The Indian labor ministry has proposed amendments to the Contract Labour Regulation and Abolition Act, to introduce a mandatory national licensing scheme for all staffing firms, regardless of size. The new framework is set out in the draft Code on Occupational Safety Health and Working Conditions which, amalgamates 13 existing laws.
This is broadly welcomed by the staffing sector and users of contract labor because at present there is a cumbersome system for the procurement of contract labor. Currently, contract staffing companies have to procure a license for each and every job where they provide labor to a principal employer.
This is a tedious and time-consuming process, which has contributed to the majority of the staffing market being in the unorganized sector, depriving workers of social security benefits and employment rights. Out of 480 million workers in the country, just 10% are in the organized sector, so there are opportunities for staffing firms to improve the quality of work for a vast number of workers.

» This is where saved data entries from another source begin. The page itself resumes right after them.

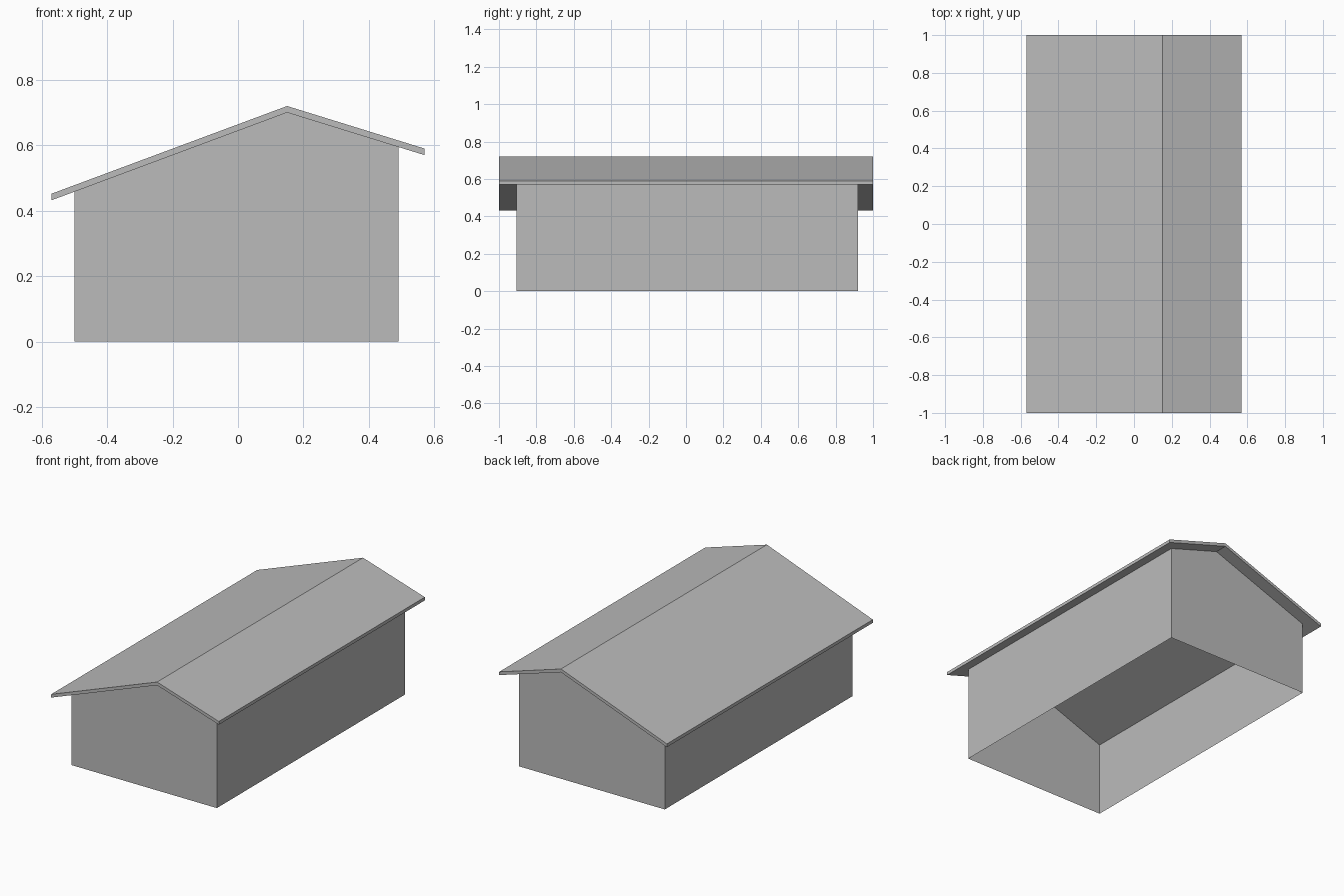
import bpy
import bmesh

cube = bpy.data.objects.get("Cube")
if cube:
    bpy.data.objects.remove(cube, do_unlink=True)

# Single plain colour
grey = bpy.data.materials.new("plain grey")
grey.use_nodes = True
colour = (0.5, 0.5, 0.5, 1)
grey.diffuse_color = colour
grey.node_tree.nodes["Principled BSDF"].inputs["Base Color"].default_value = colour

RIDGE_X, RIDGE_Z = 0.15, 0.70      # underside of the ridge
EAVE_X = 0.57
LEFT_EAVE_Z, RIGHT_EAVE_Z = 0.57, 0.432
THICK = 0.02


def underside(x):
    """Height of the roof underside at x."""
    end_x, end_z = (EAVE_X, LEFT_EAVE_Z) if x > RIDGE_X else (-EAVE_X, RIGHT_EAVE_Z)
    return RIDGE_Z + (end_z - RIDGE_Z) * (x - RIDGE_X) / (end_x - RIDGE_X)


def extrude_profile(name, profile, y0, y1, open_bottom=False):
    """Sweep an xz outline along y into a prism."""
    bm = bmesh.new()
    front = [bm.verts.new((x, y0, z)) for x, z in profile]
    back = [bm.verts.new((x, y1, z)) for x, z in profile]
    bm.faces.new(front)
    bm.faces.new(back[::-1])
    for i in range(len(profile)):
        j = (i + 1) % len(profile)
        bm.faces.new((front[j], front[i], back[i], back[j]))
    bmesh.ops.recalc_face_normals(bm, faces=bm.faces[:])
    if open_bottom:
        floor = [f for f in bm.faces if all(v.co.z < 0.001 for v in f.verts)]
        bmesh.ops.delete(bm, geom=floor, context="FACES_ONLY")
    mesh = bpy.data.meshes.new(name)
    bm.to_mesh(mesh)
    bm.free()
    # The wall shell is open above, where the roof closes it
    mesh.materials.append(grey)
    obj = bpy.data.objects.new(name, mesh)
    bpy.context.collection.objects.link(obj)
    return obj


# Walls: thin shell with gable ends, open underneath and under the roof
right_x, left_x = -0.50, 0.49
walls = extrude_profile(
    "walls",
    [(right_x, 0), (left_x, 0), (left_x, underside(left_x)),
     (RIDGE_X, RIDGE_Z), (right_x, underside(right_x))],
    -0.905, 0.92, open_bottom=True)
bm = bmesh.new()
bm.from_mesh(walls.data)
bmesh.ops.delete(bm, geom=[f for f in bm.faces if f.normal.z > 0.5], context="FACES_ONLY")
bm.to_mesh(walls.data)
bm.free()

# Roof: off-centre gable slab overhanging all round
lower = [(-EAVE_X, RIGHT_EAVE_Z), (RIDGE_X, RIDGE_Z), (EAVE_X, LEFT_EAVE_Z)]
upper = [(x, z + THICK) for x, z in reversed(lower)]
extrude_profile("roof", lower + upper, -1, 1)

Cost-benefit analysis: UK
Licensing of temporary employment businesses and recruitment agencies existed in the UK from 1973 until 1995. The Employment Agencies Act 1973 introduced a scheme where all recruitment businesses were required to apply for a license by paying a fee and demonstrating compliance with certain other rules, such as not charging jobseekers for their work-finding services. The act followed similar regimes in other European countries, such as the German Arbeitnehmerüberlassungsgesetz of 1972.
However, whereas licensing continued across Europe, the Conservative government in the UK embarked on a drive to deregulate sectors where the cost and effort of administration outweighed the benefits of issuing licenses. The view at the time was that the system penalized those businesses that were diligent in complying with the law and did nothing to deter the rogue traders. The system was abolished by the Deregulation and Contracting Out Act 1994, relying instead on self-regulation by sector bodies and enforcement of regulations by the government body, the Employment Agency Standards Inspectorate.

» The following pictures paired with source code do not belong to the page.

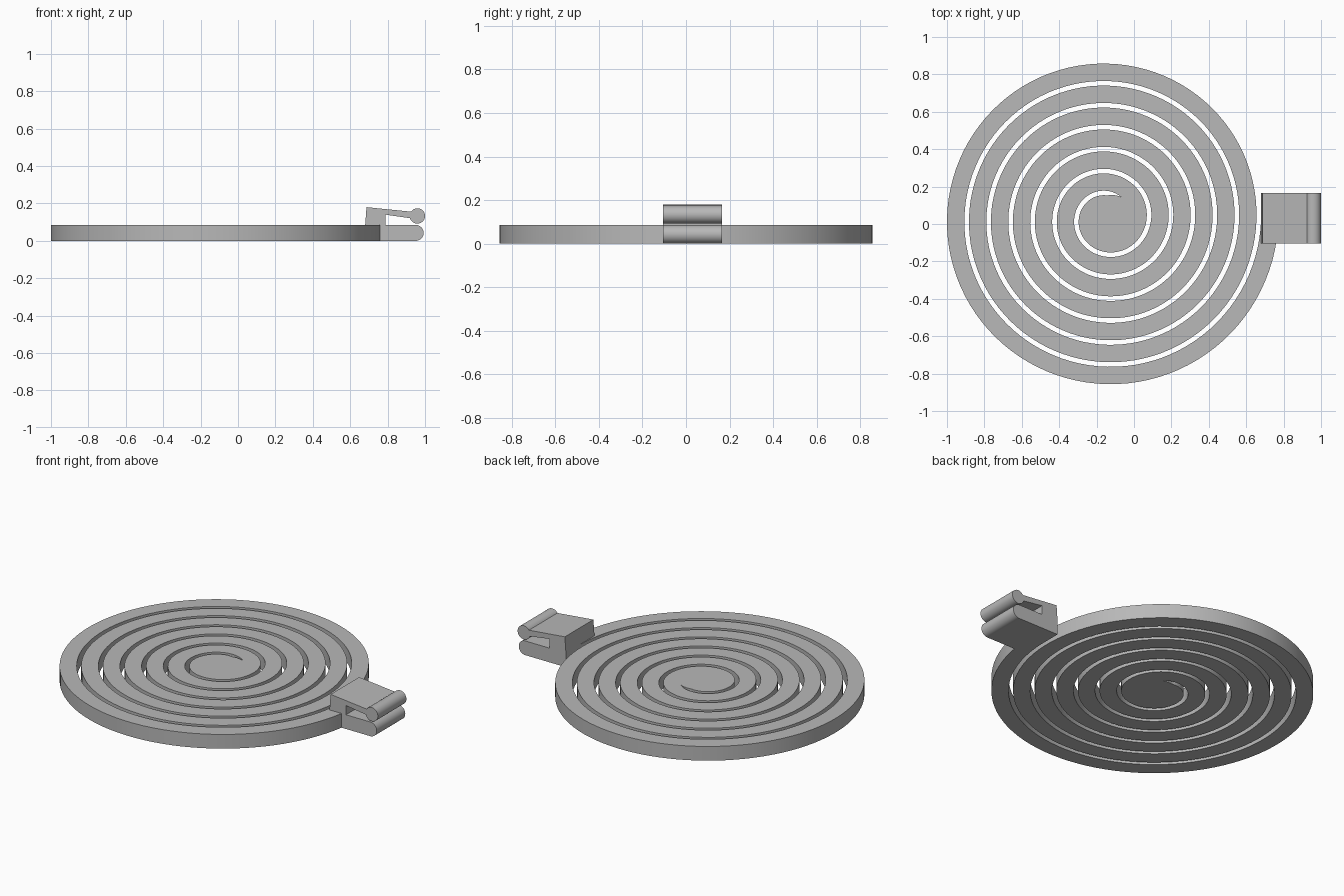
import bpy, bmesh
from math import sin, cos, pi, radians

cube = bpy.data.objects.get("Cube")
if cube:
    bpy.data.objects.remove(cube, do_unlink=True)

GREY = (0.48, 0.48, 0.48, 1)
grey = bpy.data.materials.new("plain grey")
grey.use_nodes = True
grey.diffuse_color = GREY
grey.node_tree.nodes["Principled BSDF"].inputs["Base Color"].default_value = GREY


def finish(bm, name):
    bmesh.ops.recalc_face_normals(bm, faces=bm.faces)
    mesh = bpy.data.meshes.new(name)
    bm.to_mesh(mesh)
    bm.free()
    mesh.materials.append(grey)
    obj = bpy.data.objects.new(name, mesh)
    bpy.context.collection.objects.link(obj)
    bpy.ops.object.select_all(action='DESELECT')
    obj.select_set(True)
    bpy.context.view_layer.objects.active = obj
    bpy.ops.object.shade_smooth_by_angle(angle=radians(30))


def extrude(bm, offset):
    result = bmesh.ops.extrude_face_region(bm, geom=bm.faces[:], use_keep_orig=True)
    verts = [g for g in result["geom"] if isinstance(g, bmesh.types.BMVert)]
    bmesh.ops.translate(bm, verts=verts, vec=offset)


# Shared dimensions
HEIGHT = 0.085
CENTRE_X, CENTRE_Y = -0.143, 0.03
START_RADIUS, PITCH, BAND = 0.9156, 0.1175, 0.093
STEPS = 100                 # points in one turn
STRIP_END = 584             # where the slot closes into the centre disc
TAPER = 9                   # points over which the slot narrows


def spiral_point(bm, i, inset=0.0):
    angle = -2 * pi * i / STEPS
    r = START_RADIUS - PITCH * i / STEPS - inset
    return bm.verts.new((CENTRE_X + r * cos(angle), CENTRE_Y + r * sin(angle), 0))


# Spiral coil: a flat band wound into a solid centre disc
bm = bmesh.new()
last = STRIP_END + STEPS
inner = [spiral_point(bm, i, BAND) for i in range(STRIP_END + 1)]
outer = []
for i in range(last):
    closing = max(0, i - (last - TAPER)) / TAPER
    outer.append(spiral_point(bm, i, -closing * (PITCH - BAND)))
for i in range(STRIP_END):
    bm.faces.new((outer[i], outer[i + 1], inner[i + 1], inner[i]))
bm.faces.new(outer[STRIP_END:] + [inner[STRIP_END]])
extrude(bm, (0, 0, HEIGHT))
finish(bm, "spiral_coil")


def arc(cx, cz, r, start, end, count=28):
    angles = [radians(start + (end - start) * k / count) for k in range(count + 1)]
    return [(cx + r * cos(a), cz + r * sin(a)) for a in angles]


# Clip: rounded base tongue, post and sprung arm with a rounded tip
profile = [(0.68, 0)]
profile += arc(0.95, HEIGHT / 2, HEIGHT / 2, -90, 90)
profile += [(0.789, HEIGHT), (0.789, 0.14)]
profile += arc(0.959, 0.133, 0.041, 197, 506, 40)
profile += [(0.687, 0.18), (0.68, HEIGHT)]
bm = bmesh.new()
bm.faces.new([bm.verts.new((x, -0.105, z)) for x, z in profile])
extrude(bm, (0, 0.27, 0))
finish(bm, "clip")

That is not the end of the story. Following a tragic incident in 2004, when 23 Chinese migrant workers drowned while picking cockles on a beach in England, a form of licensing was revived for so-called “gangmasters.” Arguably, the Gangmasters Licensing Act, passed in 2006 with a remit limited to the agriculture, fishing and packaging industries, has done relatively little to crack down on worker abuses, with just 96 offenders prosecuted for failing to have a license or related offenses over 10 years.
Opposing views: Australia
Labor market abuses in Australia led two states, Queensland and Victoria, to introduce licensing schemes within the last year. However, South Australia’s labor government’s scheme, introduced in March, was repealed by the incoming liberal party by the end of the year. This reversal could be seen as a win for the staffing industry as the main trade bodies for the staffing, or labor hire, industry had lobbied hard to oppose licensing.
The Recruitment, Consulting and Staffing Association Australia & New Zealand argued for self-regulation of the on-hire worker services sector, via a voluntary code of practice. APSCo Australia argued against an all-encompassing licensing scheme across every sector of labor hire when the majority of professional staffing and contracting companies in the sector were compliant; and another layer of regulation increases both administration and costs.
Limited scope: Canada
Also in the past few months, both British Columbia and Quebec have passed laws that introduce a licensing scheme for staffing firms placing foreign temporary workers. Migrant workers are likely to be more vulnerable than indigenous workers and open to exploitation, so these schemes provide an assurance to those people coming to work in Canada.
“Workers coming to BC want to feel safe, confident their rights are protected, and that abusive employers will be held accountable,” said Harry Bains, Minister of Labour.
It seems that opinion is divided as to the effectiveness of a licensing scheme but that may depend on the reasons why it is introduced. Where the scheme improves the experience of employers and protects workers, there are obvious benefits, but licensing may be open to criticism if it fails to tackle the underlying abuses in the labor market caused by those who are determined to flout the law.